Meryl Streep still takes on a variety of different roles: Witness her flighty country singer in A Prairie Home Companion, or the manic matriarch of Mamma Mia! She’s recently shown a particular weakness for gorgons, however, and John Patrick Shanley’s screen version of his 2005 Tony-winning play allows the actor to inhabit a doozy of a character. Streep’s Sister Aloysius is indisputably the moral authority of the Bronx’s St. Nicholas, a towering presence prone to sucker-smacking students and hovering like a black-bonneted bird of prey. So when a fellow nun (Adams) suggests that they may have a predator in their midst, the sister starts sharpening her talons. It seems that Father Flynn (Hoffman) may or may not be paying undue attention to a young boy. According to Aloysius: This. Will. Not. Do.

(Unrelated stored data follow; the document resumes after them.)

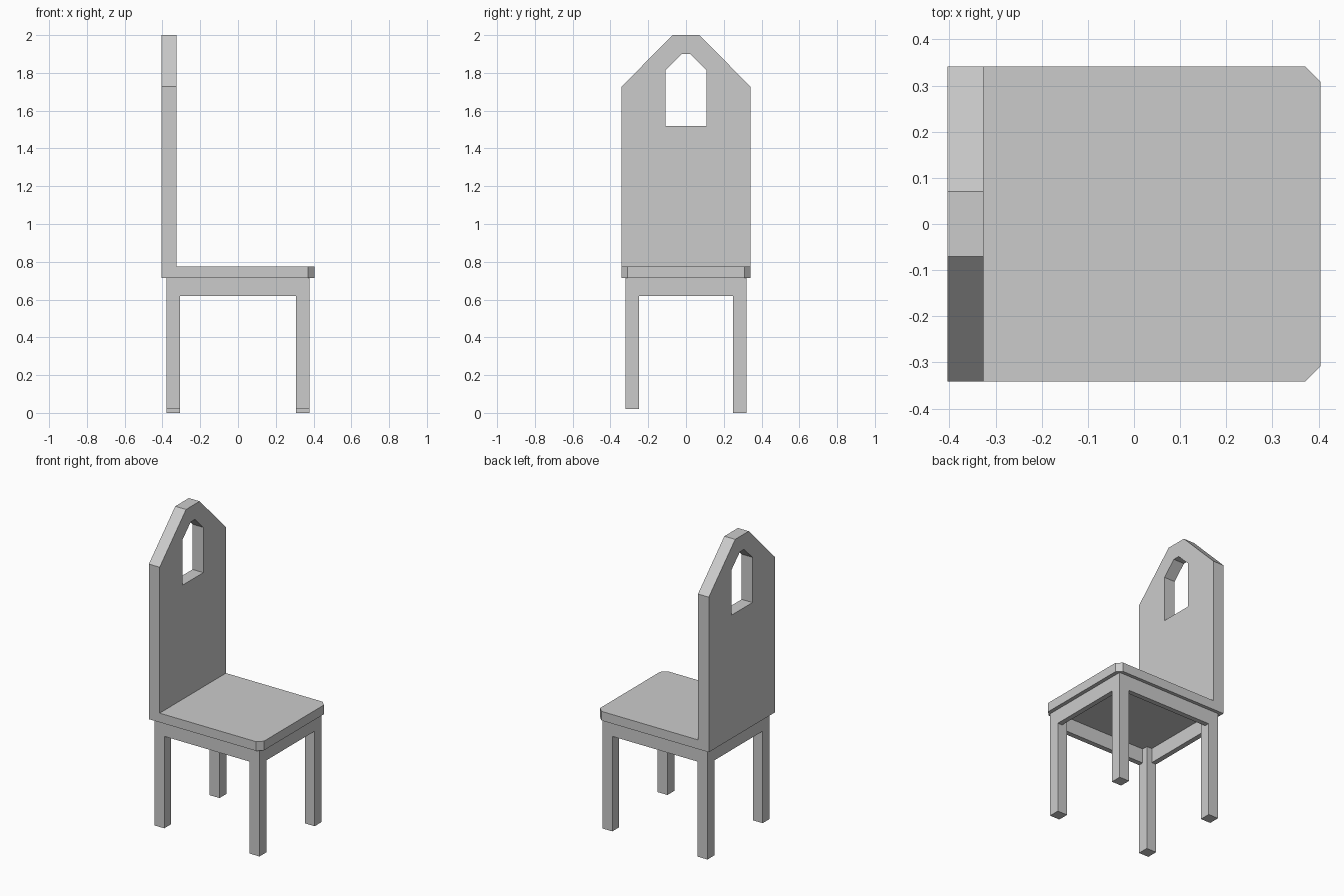
import bpy, bmesh

if "Cube" in bpy.data.objects:
    bpy.data.objects.remove(bpy.data.objects["Cube"])


def finish(bm, name):
    bmesh.ops.recalc_face_normals(bm, faces=bm.faces)
    me = bpy.data.meshes.new(name)
    bm.to_mesh(me)
    bm.free()
    ob = bpy.data.objects.new(name, me)
    bpy.context.scene.collection.objects.link(ob)
    return ob


def prism(name, points, offset):
    """Extrude a closed planar profile along offset."""
    bm = bmesh.new()
    face = bm.faces.new([bm.verts.new(p) for p in points])
    new = bmesh.ops.extrude_face_region(bm, geom=[face], use_keep_orig=True)["geom"]
    bmesh.ops.translate(bm, vec=offset, verts=[v for v in new if isinstance(v, bmesh.types.BMVert)])
    return finish(bm, name)


def box(name, x0, x1, y0, y1, z0, z1):
    return prism(name, [(x0, y0, z0), (x1, y0, z0), (x1, y1, z0), (x0, y1, z0)], (0, 0, z1 - z0))


X, Y = 0.404, 0.342            # seat half sizes
SEAT_LOW, SEAT_TOP = 0.715, 0.775
LX, LY = 0.379, 0.32           # outer faces of legs and apron
LEG, RAIL, RAIL_LOW = 0.071, 0.033, 0.62

# Seat with clipped front corners
c = 0.033
prism("seat", [(x, y, SEAT_LOW) for x, y in
               [(-X, -Y), (X - c, -Y), (X, -Y + c), (X, Y - c), (X - c, Y), (-X, Y)]],
      (0, 0, SEAT_TOP - SEAT_LOW))

# Backrest: half profile around the window, mirrored across y
half = [(0, SEAT_TOP), (Y, SEAT_TOP), (Y, 1.727), (0.07, 2), (0, 2),
        (0, 1.9), (0.022, 1.9), (0.108, 1.815), (0.108, 1.52), (0, 1.52)]
back = prism("backrest", [(-X, y, z) for y, z in half], (0.078, 0, 0))
bm = bmesh.new()
bm.from_mesh(back.data)
seam = [f for f in bm.faces if all(abs(v.co.y) < 1e-5 for v in f.verts)]
bmesh.ops.delete(bm, geom=seam, context='FACES')
bm.to_mesh(back.data)
bm.free()
mirror = back.modifiers.new("mirror", 'MIRROR')
mirror.use_axis = (False, True, False)

# Legs: the pair on the -y side is slightly shorter
for xn, sx in (("front", 1), ("rear", -1)):
    for yn, sy, foot in (("right", -1, 0.02), ("left", 1, 0.0)):
        xs = sorted((sx * LX, sx * (LX - LEG)))
        ys = sorted((sy * LY, sy * (LY - LEG)))
        box(f"{xn}_{yn}_leg", *xs, *ys, foot, SEAT_LOW)

# Apron rails between the legs, flush with their outer faces
for xn, s in (("front", 1), ("rear", -1)):
    box(f"{xn}_rail", *sorted((s * LX, s * (LX - RAIL))), LEG - LY, LY - LEG, RAIL_LOW, SEAT_LOW)
for yn, s in (("right", -1), ("left", 1)):
    box(f"{yn}_rail", LEG - LX, LX - LEG, *sorted((s * LY, s * (LY - RAIL))), RAIL_LOW, SEAT_LOW)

Shanley’s decision to minimize the cinematic touches—an exterior scene here, a Dutch angle shot there—surprisingly benefits the film. Doubt works best when the performers are simply allowed to spar: A single scene between Streep and Viola Davis, who steals the show, is a series of gentle but devastating jabs, while the final confrontation between Aloysius and Flynn is akin to watching Ali take on Frazier. These heavyweights occasionally overstep in calling forth sound and fury (you sometimes wonder if they're auditioning for Doubt's theatrical production.) But credit Streep for keeping the fires raging; the fact that her performance stops the movie from becoming another trapped-in-amber adaptation is beyond a shadow of a you-know-what.